--- START ---

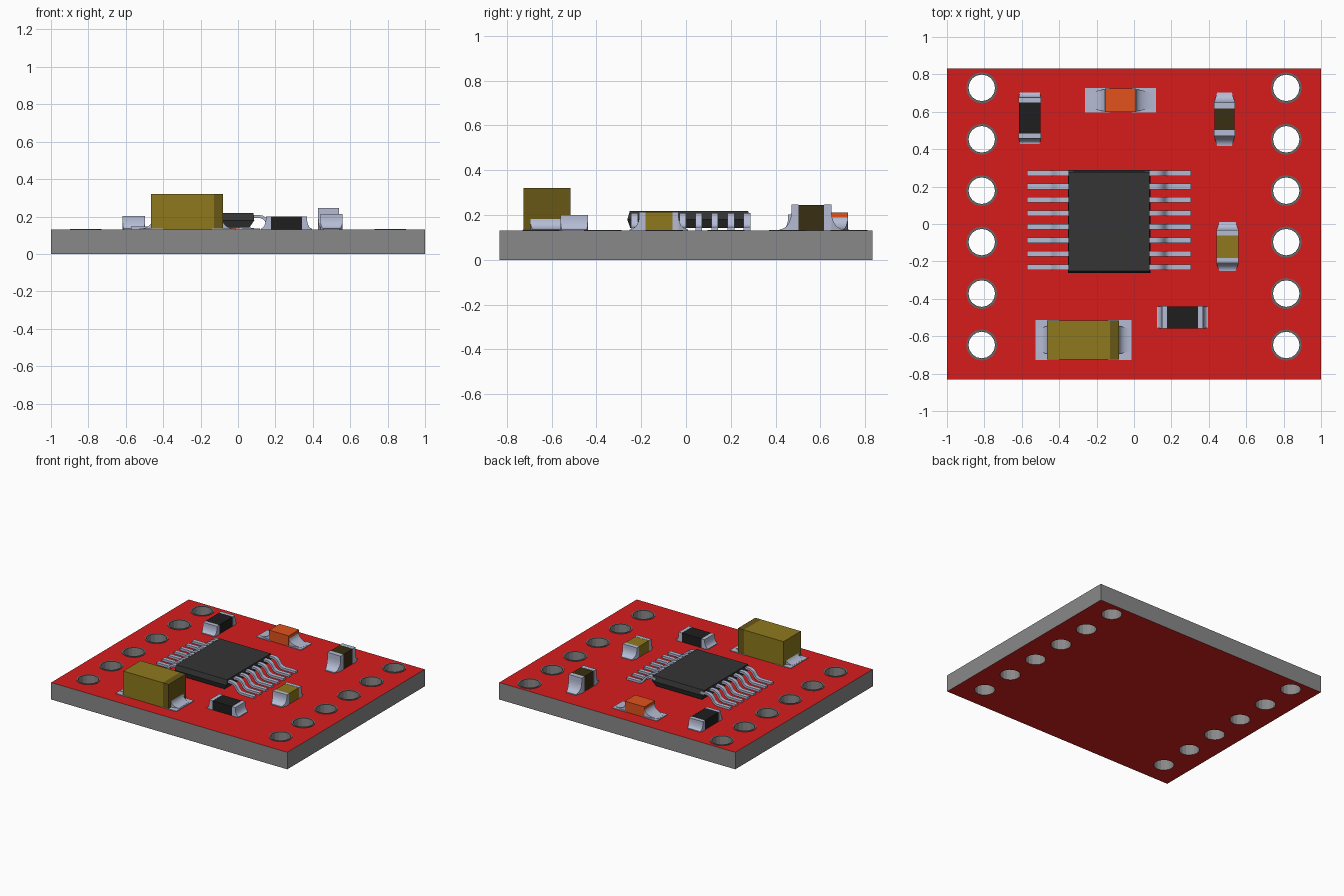
import bpy, bmesh
from math import pi, cos, sin, radians
from mathutils import Vector

if "Cube" in bpy.data.objects:
    bpy.data.objects.remove(bpy.data.objects["Cube"])

TOP = 0.13  # board surface height


def mat(name, r, g, b):
    m = bpy.data.materials.new(name)
    m.diffuse_color = (r, g, b, 1)
    m.use_nodes = True
    m.node_tree.nodes["Principled BSDF"].inputs["Base Color"].default_value = m.diffuse_color
    return m


RED = mat("red", 0.68, 0.012, 0.012)
EDGE = mat("edge_grey", 0.25, 0.25, 0.25)
RING = mat("ring_grey", 0.14, 0.14, 0.14)
METAL = mat("metal", 0.46, 0.50, 0.66)
CHIP = mat("chip_grey", 0.035, 0.035, 0.035)
BLACK = mat("black", 0.013, 0.013, 0.013)
OLIVE = mat("olive", 0.27, 0.19, 0.012)
DARK_OLIVE = mat("dark_olive", 0.14, 0.095, 0.008)
BROWN = mat("brown", 0.04, 0.028, 0.006)
ORANGE = mat("orange", 0.75, 0.085, 0.012)


def make(name, verts, faces, loc, rot, material, smooth=False):
    me = bpy.data.meshes.new(name)
    me.from_pydata(verts, [], faces)
    bm = bmesh.new()
    bm.from_mesh(me)
    bmesh.ops.recalc_face_normals(bm, faces=bm.faces)
    bm.to_mesh(me)
    bm.free()
    me.materials.append(material)
    ob = bpy.data.objects.new(name, me)
    bpy.context.collection.objects.link(ob)
    ob.location = loc
    ob.rotation_euler.z = rot
    if smooth:
        bpy.ops.object.select_all(action='DESELECT')
        ob.select_set(True)
        bpy.context.view_layer.objects.active = ob
        bpy.ops.object.shade_smooth_by_angle(angle=radians(35))
    return ob


def loft(name, layers, loc, rot, material):
    """Stack of rectangles (z, x0, x1, half_width)."""
    verts = [p for z, a, b, w in layers for p in ((a, -w, z), (b, -w, z), (b, w, z), (a, w, z))]
    n = len(layers)
    faces = [(0, 1, 2, 3), tuple(range(4 * n - 4, 4 * n))]
    for k in range(n - 1):
        for i in range(4):
            j = (i + 1) % 4
            faces.append((4 * k + i, 4 * k + j, 4 * k + 4 + j, 4 * k + 4 + i))
    return make(name, verts, faces, loc, rot, material)


def box(name, x0, x1, w, z0, z1, loc, rot, material):
    return loft(name, [(z0, x0, x1, w), (z1, x0, x1, w)], loc, rot, material)


def ribbon(name, upper, lower, widths, loc, rot, material):
    """Strip between an upper and a lower xz path, with a half width at each step."""
    verts = []
    for (xu, zu), (xl, zl), w in zip(upper, lower, widths):
        verts += [(xu, -w, zu), (xu, w, zu), (xl, w, zl), (xl, -w, zl)]
    n = len(upper)
    faces = [(0, 1, 2, 3), tuple(range(4 * n - 4, 4 * n))]
    for k in range(n - 1):
        for i in range(4):
            j = (i + 1) % 4
            faces.append((4 * k + i, 4 * k + j, 4 * k + 4 + j, 4 * k + 4 + i))
    return make(name, verts, faces, loc, rot, material, True)


def mirror(ob):
    ob.modifiers.new("mirror", 'MIRROR')
    return ob


def fillets(name, x0, x1, w0, w1, height, loc, rot):
    """Concave solder slopes at both ends of a part."""
    n = 8
    up, low, ws = [], [], []
    for i in range(n + 1):
        a = i / n * pi / 2
        x = x1 - (x1 - x0) * cos(a)
        z = height - (height - 0.006) * sin(a)
        up.append((x, z))
        low.append((x, 0))
        ws.append(w0 + (w1 - w0) * (1 - cos(a)))
    mirror(ribbon(name, up, low, ws, loc, rot, METAL))


def chip_part(name, x, y, rot, body, cap, end, width, taper, height, slope, material):
    loc = (x, y, TOP)
    box(name + "_body", -body, body, width - 0.002, 0, height - 0.001, loc, rot, material)
    mirror(box(name + "_end_cap", body, cap, width, 0, height, loc, rot, METAL))
    fillets(name + "_solder", cap, end, width, width * taper, height * slope, loc, rot)


# board: outline with drilled holes
HOLE_Y = [0.728 - 0.275 * i for i in range(6)]
HOLES = [(sx * 0.814, y) for sx in (-1, 1) for y in HOLE_Y]


def circle(x, y, r, n=16):
    return [(x + r * cos(2 * pi * i / n), y + r * sin(2 * pi * i / n)) for i in range(n)]


cu = bpy.data.curves.new("board_outline", 'CURVE')
cu.dimensions = '2D'
cu.fill_mode = 'BOTH'
cu.extrude = TOP / 2
for pts in [[(-1, -0.832), (1, -0.832), (1, 0.832), (-1, 0.832)]] + [circle(x, y, 0.071) for x, y in HOLES]:
    sp = cu.splines.new('POLY')
    sp.points.add(len(pts) - 1)
    for p, (x, y) in zip(sp.points, pts):
        p.co = (x, y, 0, 1)
    sp.use_cyclic_u = True
outline = bpy.data.objects.new("board_outline", cu)
bpy.context.collection.objects.link(outline)
bpy.context.view_layer.update()
me = bpy.data.meshes.new_from_object(outline.evaluated_get(bpy.context.evaluated_depsgraph_get()))
bpy.data.objects.remove(outline)
me.materials.clear()
me.materials.append(EDGE)
me.materials.append(RED)
bm = bmesh.new()
bm.from_mesh(me)
bmesh.ops.remove_doubles(bm, verts=bm.verts, dist=1e-4)
bmesh.ops.translate(bm, verts=bm.verts, vec=(0, 0, TOP / 2))
bmesh.ops.recalc_face_normals(bm, faces=bm.faces)
for f in bm.faces:
    f.smooth = False
    f.material_index = 1 if abs(f.normal.z) > 0.5 else 0
bm.to_mesh(me)
bm.free()
bpy.context.collection.objects.link(bpy.data.objects.new("circuit_board", me))

# plated rings round the holes
N = 16
for x, y in HOLES:
    verts = [(px, py, z) for r, z in ((0.071, 0), (0.083, 0), (0.083, 0.004), (0.071, 0.004))
             for px, py in circle(0, 0, r, N)]
    faces = [(k * N + i, k * N + (i + 1) % N, (k + 1) % 4 * N + (i + 1) % N, (k + 1) % 4 * N + i)
             for k in range(4) for i in range(N)]
    make("hole_ring", verts, faces, (x, y, TOP), 0, RING)

# main chip with bevelled body
CX, CY = -0.133, 0.013
loft("main_chip_body", [(0.012, -0.195, 0.195, 0.262), (0.05, -0.22, 0.22, 0.275),
                        (0.088, -0.216, 0.216, 0.264)], (CX, CY, TOP), 0, CHIP)

# chip legs: S-shaped strip, repeated and mirrored
path = [Vector(p) for p in ((0.19, 0.070), (0.245, 0.070), (0.262, 0.067), (0.276, 0.058), (0.287, 0.044),
                            (0.298, 0.026), (0.312, 0.014), (0.332, 0.009), (0.438, 0.009))]
up, low = [], []
for i, p in enumerate(path):
    d = (path[min(i + 1, len(path) - 1)] - path[max(i - 1, 0)]).normalized()
    off = Vector((-d.y, d.x)) * 0.008
    up.append(tuple(p + off))
    low.append(tuple(p - off))
legs = ribbon("chip_legs", up, low, [0.015] * len(path), (CX, CY + 0.008 - 3.5 * 0.0718, TOP), 0, METAL)
arr = legs.modifiers.new("row", 'ARRAY')
arr.count = 8
arr.use_relative_offset = False
arr.use_constant_offset = True
arr.constant_offset_displace = (0, 0.0718, 0)
mirror(legs)

# resistors and small capacitors
chip_part("left_resistor", -0.557, 0.566, pi / 2, 0.083, 0.110, 0.137, 0.060, 0.88, 0.072, 0.85, BLACK)
chip_part("front_resistor", 0.259, -0.499, 0, 0.083, 0.110, 0.137, 0.061, 0.90, 0.070, 0.85, BLACK)
chip_part("tall_capacitor", 0.484, 0.560, pi / 2, 0.057, 0.090, 0.142, 0.056, 0.70, 0.116, 0.70, BROWN)
chip_part("small_capacitor", 0.500, -0.121, pi / 2, 0.060, 0.088, 0.131, 0.060, 0.72, 0.084, 0.75, OLIVE)

# indicator light on its pads
loc = (-0.072, 0.661, TOP)
box("indicator_body", -0.083, 0.083, 0.063, 0, 0.081, loc, 0, ORANGE)
mirror(box("indicator_pad", 0.06, 0.19, 0.066, 0, 0.005, loc, 0, METAL))
fillets("indicator_solder", 0.083, 0.178, 0.060, 0.040, 0.058, loc, 0)

# large capacitor with marker band
loc = (-0.270, -0.620, TOP)
box("large_capacitor_body", -0.195, 0.141, 0.105, 0, 0.190, loc, 0, OLIVE)
box("large_capacitor_band", 0.141, 0.190, 0.105, 0, 0.190, loc, 0, DARK_OLIVE)
mirror(box("large_capacitor_pad", 0.13, 0.257, 0.107, 0, 0.005, loc, 0, METAL))
fillets("large_capacitor_solder", 0.19, 0.247, 0.075, 0.062, 0.052, loc, 0)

--- END ---

▶ [EXERCISE DESCRIPTION] In the data above, retype exactly and only the lines between the one holding "for i, p in" and the one holding "mirror(legs)", inclusive.

▶ [SOLUTION TO THE EXERCISE]
for i, p in enumerate(path):
    d = (path[min(i + 1, len(path) - 1)] - path[max(i - 1, 0)]).normalized()
    off = Vector((-d.y, d.x)) * 0.008
    up.append(tuple(p + off))
    low.append(tuple(p - off))
legs = ribbon("chip_legs", up, low, [0.015] * len(path), (CX, CY + 0.008 - 3.5 * 0.0718, TOP), 0, METAL)
arr = legs.modifiers.new("row", 'ARRAY')
arr.count = 8
arr.use_relative_offset = False
arr.use_constant_offset = True
arr.constant_offset_displace = (0, 0.0718, 0)
mirror(legs)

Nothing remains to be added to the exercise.